Report all lines of the records that contain "rings".

Dataset entries:
Segment Open
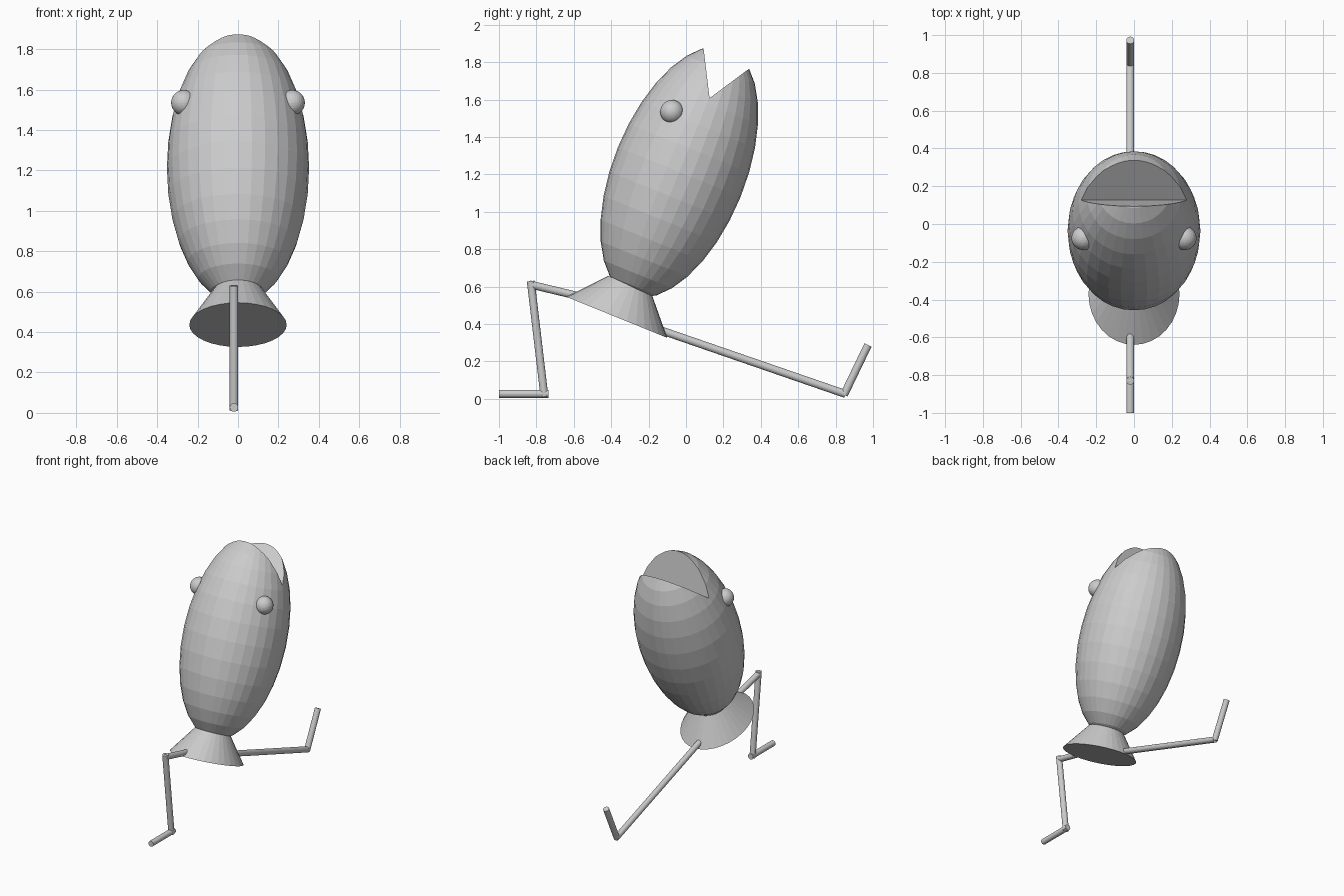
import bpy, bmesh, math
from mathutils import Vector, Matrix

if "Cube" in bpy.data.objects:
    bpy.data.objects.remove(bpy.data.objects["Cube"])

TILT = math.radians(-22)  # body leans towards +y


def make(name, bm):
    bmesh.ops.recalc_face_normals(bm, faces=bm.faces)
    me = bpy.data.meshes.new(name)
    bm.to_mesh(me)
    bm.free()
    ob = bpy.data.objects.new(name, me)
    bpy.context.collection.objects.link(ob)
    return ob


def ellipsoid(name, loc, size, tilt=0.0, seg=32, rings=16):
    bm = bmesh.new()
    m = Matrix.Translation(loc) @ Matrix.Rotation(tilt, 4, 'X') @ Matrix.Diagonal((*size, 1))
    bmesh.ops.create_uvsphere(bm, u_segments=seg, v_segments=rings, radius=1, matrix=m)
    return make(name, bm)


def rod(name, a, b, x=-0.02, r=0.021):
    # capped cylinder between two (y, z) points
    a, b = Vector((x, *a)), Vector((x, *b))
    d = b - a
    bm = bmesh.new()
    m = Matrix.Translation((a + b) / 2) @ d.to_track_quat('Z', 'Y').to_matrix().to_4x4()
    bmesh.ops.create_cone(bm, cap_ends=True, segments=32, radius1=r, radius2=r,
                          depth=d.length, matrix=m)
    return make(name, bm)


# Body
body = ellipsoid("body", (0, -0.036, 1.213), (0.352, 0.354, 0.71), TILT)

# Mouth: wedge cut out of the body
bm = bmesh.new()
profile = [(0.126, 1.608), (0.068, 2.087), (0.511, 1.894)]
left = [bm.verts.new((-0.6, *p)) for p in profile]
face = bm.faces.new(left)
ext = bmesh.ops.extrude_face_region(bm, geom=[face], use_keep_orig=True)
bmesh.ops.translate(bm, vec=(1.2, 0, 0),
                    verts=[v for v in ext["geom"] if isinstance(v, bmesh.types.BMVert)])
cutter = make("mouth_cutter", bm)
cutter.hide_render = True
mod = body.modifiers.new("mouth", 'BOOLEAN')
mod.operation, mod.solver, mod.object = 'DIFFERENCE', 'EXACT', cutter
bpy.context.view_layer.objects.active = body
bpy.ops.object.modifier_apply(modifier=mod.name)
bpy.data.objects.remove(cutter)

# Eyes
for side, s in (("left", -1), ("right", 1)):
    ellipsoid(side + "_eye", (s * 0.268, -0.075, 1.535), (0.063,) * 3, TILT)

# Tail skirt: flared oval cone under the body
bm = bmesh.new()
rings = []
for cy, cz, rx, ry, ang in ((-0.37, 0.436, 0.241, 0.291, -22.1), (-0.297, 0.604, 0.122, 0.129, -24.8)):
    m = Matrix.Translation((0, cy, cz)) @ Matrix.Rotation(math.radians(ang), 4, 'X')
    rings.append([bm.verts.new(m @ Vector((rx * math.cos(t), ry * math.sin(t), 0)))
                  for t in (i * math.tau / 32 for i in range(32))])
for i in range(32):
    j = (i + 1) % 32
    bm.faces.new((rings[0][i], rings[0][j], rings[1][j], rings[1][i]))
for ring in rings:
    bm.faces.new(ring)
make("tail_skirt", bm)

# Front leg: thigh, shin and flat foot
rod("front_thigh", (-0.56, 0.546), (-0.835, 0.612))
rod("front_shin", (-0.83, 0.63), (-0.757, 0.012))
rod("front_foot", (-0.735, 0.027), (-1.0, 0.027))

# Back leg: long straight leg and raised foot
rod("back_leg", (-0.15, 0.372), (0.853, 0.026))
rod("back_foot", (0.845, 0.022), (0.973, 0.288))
Segment Closed
TASK ANSWER —
def ellipsoid(name, loc, size, tilt=0.0, seg=32, rings=16):
    bmesh.ops.create_uvsphere(bm, u_segments=seg, v_segments=rings, radius=1, matrix=m)
rings = []
    rings.append([bm.verts.new(m @ Vector((rx * math.cos(t), ry * math.sin(t), 0)))
    bm.faces.new((rings[0][i], rings[0][j], rings[1][j], rings[1][i]))
for ring in rings:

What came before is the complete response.